┌──

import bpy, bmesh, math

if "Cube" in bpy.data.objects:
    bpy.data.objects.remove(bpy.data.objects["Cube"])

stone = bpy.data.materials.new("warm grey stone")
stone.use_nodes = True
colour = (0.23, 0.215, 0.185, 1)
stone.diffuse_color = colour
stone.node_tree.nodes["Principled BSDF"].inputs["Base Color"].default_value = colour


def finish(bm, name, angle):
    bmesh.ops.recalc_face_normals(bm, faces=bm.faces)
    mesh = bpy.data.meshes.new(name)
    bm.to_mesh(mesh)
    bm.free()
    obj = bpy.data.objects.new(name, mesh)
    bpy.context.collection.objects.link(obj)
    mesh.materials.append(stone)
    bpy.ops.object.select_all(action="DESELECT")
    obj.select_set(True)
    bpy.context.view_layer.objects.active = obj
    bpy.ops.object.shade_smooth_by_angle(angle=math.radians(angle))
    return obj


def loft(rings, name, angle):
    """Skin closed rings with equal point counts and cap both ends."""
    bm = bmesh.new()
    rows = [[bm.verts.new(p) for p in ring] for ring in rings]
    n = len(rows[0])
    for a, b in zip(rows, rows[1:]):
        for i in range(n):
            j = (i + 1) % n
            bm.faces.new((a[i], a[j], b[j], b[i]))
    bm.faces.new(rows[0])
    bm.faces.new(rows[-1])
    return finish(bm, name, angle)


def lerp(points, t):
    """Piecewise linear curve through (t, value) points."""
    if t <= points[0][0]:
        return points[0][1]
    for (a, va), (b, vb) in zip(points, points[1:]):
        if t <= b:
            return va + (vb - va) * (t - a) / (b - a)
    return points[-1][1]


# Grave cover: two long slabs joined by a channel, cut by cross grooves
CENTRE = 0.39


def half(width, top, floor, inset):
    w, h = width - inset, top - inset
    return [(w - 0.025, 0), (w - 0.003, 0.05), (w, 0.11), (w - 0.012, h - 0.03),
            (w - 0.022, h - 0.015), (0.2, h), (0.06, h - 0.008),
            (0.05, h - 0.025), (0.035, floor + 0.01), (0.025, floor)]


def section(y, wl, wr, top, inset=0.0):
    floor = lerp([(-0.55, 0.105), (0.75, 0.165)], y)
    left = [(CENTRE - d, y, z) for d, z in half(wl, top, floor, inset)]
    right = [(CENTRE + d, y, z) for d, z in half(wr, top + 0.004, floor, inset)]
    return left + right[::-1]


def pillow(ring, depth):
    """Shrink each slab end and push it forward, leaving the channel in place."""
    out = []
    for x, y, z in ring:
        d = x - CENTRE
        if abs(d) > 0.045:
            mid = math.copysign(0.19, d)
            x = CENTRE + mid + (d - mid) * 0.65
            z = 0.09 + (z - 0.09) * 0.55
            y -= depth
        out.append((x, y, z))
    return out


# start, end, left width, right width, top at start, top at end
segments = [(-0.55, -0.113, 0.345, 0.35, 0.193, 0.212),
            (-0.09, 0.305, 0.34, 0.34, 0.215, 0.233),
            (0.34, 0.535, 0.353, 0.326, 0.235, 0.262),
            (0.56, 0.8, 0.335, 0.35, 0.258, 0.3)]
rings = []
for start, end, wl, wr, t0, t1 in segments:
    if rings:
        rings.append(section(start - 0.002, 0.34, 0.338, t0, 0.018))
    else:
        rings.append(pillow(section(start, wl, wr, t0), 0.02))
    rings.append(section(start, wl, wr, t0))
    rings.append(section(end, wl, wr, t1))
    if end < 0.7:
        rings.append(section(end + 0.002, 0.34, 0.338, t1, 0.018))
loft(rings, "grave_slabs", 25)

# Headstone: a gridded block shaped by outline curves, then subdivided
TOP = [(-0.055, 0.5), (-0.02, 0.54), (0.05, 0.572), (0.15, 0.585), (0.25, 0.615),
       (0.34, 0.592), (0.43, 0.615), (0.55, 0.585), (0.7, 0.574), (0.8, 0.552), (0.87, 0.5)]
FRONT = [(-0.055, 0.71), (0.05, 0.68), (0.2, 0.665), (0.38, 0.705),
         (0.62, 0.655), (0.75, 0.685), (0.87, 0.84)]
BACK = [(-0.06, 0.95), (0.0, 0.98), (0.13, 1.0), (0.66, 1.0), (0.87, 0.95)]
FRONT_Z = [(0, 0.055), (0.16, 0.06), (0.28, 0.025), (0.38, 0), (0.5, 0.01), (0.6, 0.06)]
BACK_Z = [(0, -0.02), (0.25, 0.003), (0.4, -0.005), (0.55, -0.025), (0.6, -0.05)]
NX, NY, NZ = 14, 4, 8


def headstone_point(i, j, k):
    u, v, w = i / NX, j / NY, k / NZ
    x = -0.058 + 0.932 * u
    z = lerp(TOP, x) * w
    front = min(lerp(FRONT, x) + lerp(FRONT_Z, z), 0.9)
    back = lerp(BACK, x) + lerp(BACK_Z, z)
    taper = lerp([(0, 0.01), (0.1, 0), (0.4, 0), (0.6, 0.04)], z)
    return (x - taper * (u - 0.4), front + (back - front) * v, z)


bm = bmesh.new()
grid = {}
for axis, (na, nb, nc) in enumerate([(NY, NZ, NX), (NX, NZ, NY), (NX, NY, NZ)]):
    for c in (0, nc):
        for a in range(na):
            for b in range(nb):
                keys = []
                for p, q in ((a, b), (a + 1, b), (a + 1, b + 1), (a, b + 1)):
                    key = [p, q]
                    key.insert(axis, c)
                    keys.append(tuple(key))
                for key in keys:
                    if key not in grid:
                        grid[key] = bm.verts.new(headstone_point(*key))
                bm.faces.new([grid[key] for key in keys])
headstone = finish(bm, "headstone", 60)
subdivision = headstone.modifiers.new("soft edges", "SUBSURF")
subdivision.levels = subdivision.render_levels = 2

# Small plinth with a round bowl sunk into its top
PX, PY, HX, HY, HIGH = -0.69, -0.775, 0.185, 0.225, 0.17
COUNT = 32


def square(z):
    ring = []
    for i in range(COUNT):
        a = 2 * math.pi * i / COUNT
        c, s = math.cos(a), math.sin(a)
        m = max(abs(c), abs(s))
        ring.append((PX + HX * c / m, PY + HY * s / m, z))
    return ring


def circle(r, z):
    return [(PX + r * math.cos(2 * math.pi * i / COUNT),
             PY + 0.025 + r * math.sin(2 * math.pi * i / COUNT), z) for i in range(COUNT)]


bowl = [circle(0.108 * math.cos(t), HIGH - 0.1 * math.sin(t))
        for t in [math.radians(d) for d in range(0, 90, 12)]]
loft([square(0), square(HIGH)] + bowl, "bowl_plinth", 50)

└──

• [Try it]: From the line containing "bowl = [circle(0.108" through the closing line of the material above, return every line exactly and omit all others.

• [Exercise result]:
bowl = [circle(0.108 * math.cos(t), HIGH - 0.1 * math.sin(t))
        for t in [math.radians(d) for d in range(0, 90, 12)]]
loft([square(0), square(HIGH)] + bowl, "bowl_plinth", 50)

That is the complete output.